My strategy for the first run was simple, go easy over all of the obstacles and try out the rear steer. Driving the truck was going to be a handful since my right foot was on the gas pedal, and my left was on the brake. My left hand was on the steering wheel full time, while my right hand pulled double duty with the wheel and rear steering toggle switch. To help people learn how to drive on their feet, Don set up the rear steer to not “self-center” after use. This means to keep the rear-end straight you would have to be able to sense/feel what direction it was in while moving and manually make correction using the toggle switch in motion. Did it make learning more difficult? Yes. Did it make it an overall better experience? OH YES!
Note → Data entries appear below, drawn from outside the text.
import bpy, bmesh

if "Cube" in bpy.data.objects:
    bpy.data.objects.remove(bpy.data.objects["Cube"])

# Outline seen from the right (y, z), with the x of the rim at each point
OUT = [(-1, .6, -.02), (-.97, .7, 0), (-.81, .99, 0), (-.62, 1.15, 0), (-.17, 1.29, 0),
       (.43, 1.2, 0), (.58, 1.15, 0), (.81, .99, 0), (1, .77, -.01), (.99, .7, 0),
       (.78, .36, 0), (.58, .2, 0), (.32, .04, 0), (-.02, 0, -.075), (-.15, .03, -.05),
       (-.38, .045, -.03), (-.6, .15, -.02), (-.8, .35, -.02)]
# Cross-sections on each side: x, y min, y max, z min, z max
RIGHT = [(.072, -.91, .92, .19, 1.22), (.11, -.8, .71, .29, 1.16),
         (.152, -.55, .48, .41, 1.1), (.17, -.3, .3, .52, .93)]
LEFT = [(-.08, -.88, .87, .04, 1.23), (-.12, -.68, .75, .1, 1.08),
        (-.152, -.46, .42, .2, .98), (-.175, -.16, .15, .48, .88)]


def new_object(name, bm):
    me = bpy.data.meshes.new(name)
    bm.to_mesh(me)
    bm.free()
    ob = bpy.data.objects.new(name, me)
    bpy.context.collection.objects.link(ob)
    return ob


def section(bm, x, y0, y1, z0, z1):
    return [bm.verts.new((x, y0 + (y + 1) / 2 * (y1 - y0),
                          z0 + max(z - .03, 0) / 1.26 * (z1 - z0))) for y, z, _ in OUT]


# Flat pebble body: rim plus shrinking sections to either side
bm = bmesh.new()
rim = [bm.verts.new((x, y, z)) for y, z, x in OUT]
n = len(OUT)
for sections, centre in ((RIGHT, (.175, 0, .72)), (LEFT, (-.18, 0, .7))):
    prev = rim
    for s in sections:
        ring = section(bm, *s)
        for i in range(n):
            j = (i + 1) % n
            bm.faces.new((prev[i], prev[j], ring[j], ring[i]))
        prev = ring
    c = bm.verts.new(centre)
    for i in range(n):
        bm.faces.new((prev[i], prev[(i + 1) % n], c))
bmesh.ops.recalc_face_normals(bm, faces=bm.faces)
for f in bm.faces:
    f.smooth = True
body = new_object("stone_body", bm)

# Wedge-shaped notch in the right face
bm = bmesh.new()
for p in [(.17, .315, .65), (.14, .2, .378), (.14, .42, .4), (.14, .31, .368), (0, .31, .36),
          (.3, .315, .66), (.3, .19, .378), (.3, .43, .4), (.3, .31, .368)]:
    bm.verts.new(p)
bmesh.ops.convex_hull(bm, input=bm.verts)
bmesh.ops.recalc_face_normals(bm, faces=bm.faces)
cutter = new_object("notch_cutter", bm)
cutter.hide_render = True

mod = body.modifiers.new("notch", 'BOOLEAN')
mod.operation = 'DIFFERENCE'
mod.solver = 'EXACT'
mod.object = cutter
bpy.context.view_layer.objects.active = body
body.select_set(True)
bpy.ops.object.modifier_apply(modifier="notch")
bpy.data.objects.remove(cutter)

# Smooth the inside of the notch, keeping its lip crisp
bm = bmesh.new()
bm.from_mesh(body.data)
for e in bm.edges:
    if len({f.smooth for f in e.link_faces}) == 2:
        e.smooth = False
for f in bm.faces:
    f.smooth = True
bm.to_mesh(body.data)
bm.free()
I pulled the truck away from the shop and moved it toward the starting line to make my first run. I could see Don off to the side of the track. He was going to help me get lined up for the first run, as he lifted his hands up just as an official would to signify a field goal in football, I knew I was on my mark. It’s time…mash the gas!
What happened next? Well a fusion of emotions: excitement, amazement, terror, pain, and pure joy. My altitude changed several times during the first run, jumps looked like block walls, I saw the sky again and again, felt the power and subtle grace of the machine as I made my way through. Then and there it was done, I finished. I messed up the rear steer and got crossed up near the end, and decided not to chance the last jump. I would do better on my next run I said indignantly. I pulled the truck back over to the start line already lined up for the next run, shut off the fuel and let the motor lean out a couple seconds before killing the motor.
Don and I talked about the run and what I could improve upon for my next run. With that advice, I aced the second run and even caught some air off of the car jump. As the day progressed, I became comfortable with the machine, learning the basics and putting down fast passes while staying on the track.
Was my last run as fun? Yes, now I see why people drive monster trucks. They are a blast and there is nothing else like them. I also gained a new respect for the pros that drive them. It takes a lot of skill and courage to push the trucks as hard as they do.
After my last run, I pulled the truck back up in front of the shop and killed the motor for the last time, patted the steering wheel, and was satisfied that I had done well and not broken anything on the truck or myself. Don was overjoyed too about that and was surprised about how much alcohol was still left in the fuel cell!
By this time, the sun was setting and all of us were getting hungry. So, we took a few more pics and bid Don and his wife Rajena good bye and thanked them for one of the best experiences of my life. After driving a monster truck, my Ridgeline just didn’t feel right. It was too quiet and way too smooth. As we pulled away from the shop I was asked if I had fun and I said, “Yes, I want to come back and do it again in the spring!”. Hurry up winter I’ve got the itch again and the only fix is the roar of the monster truck!
For more information about driving a monster truck, visit www.radicalracing.net. When you talk to Don, tell him Monsters Monthly sent you!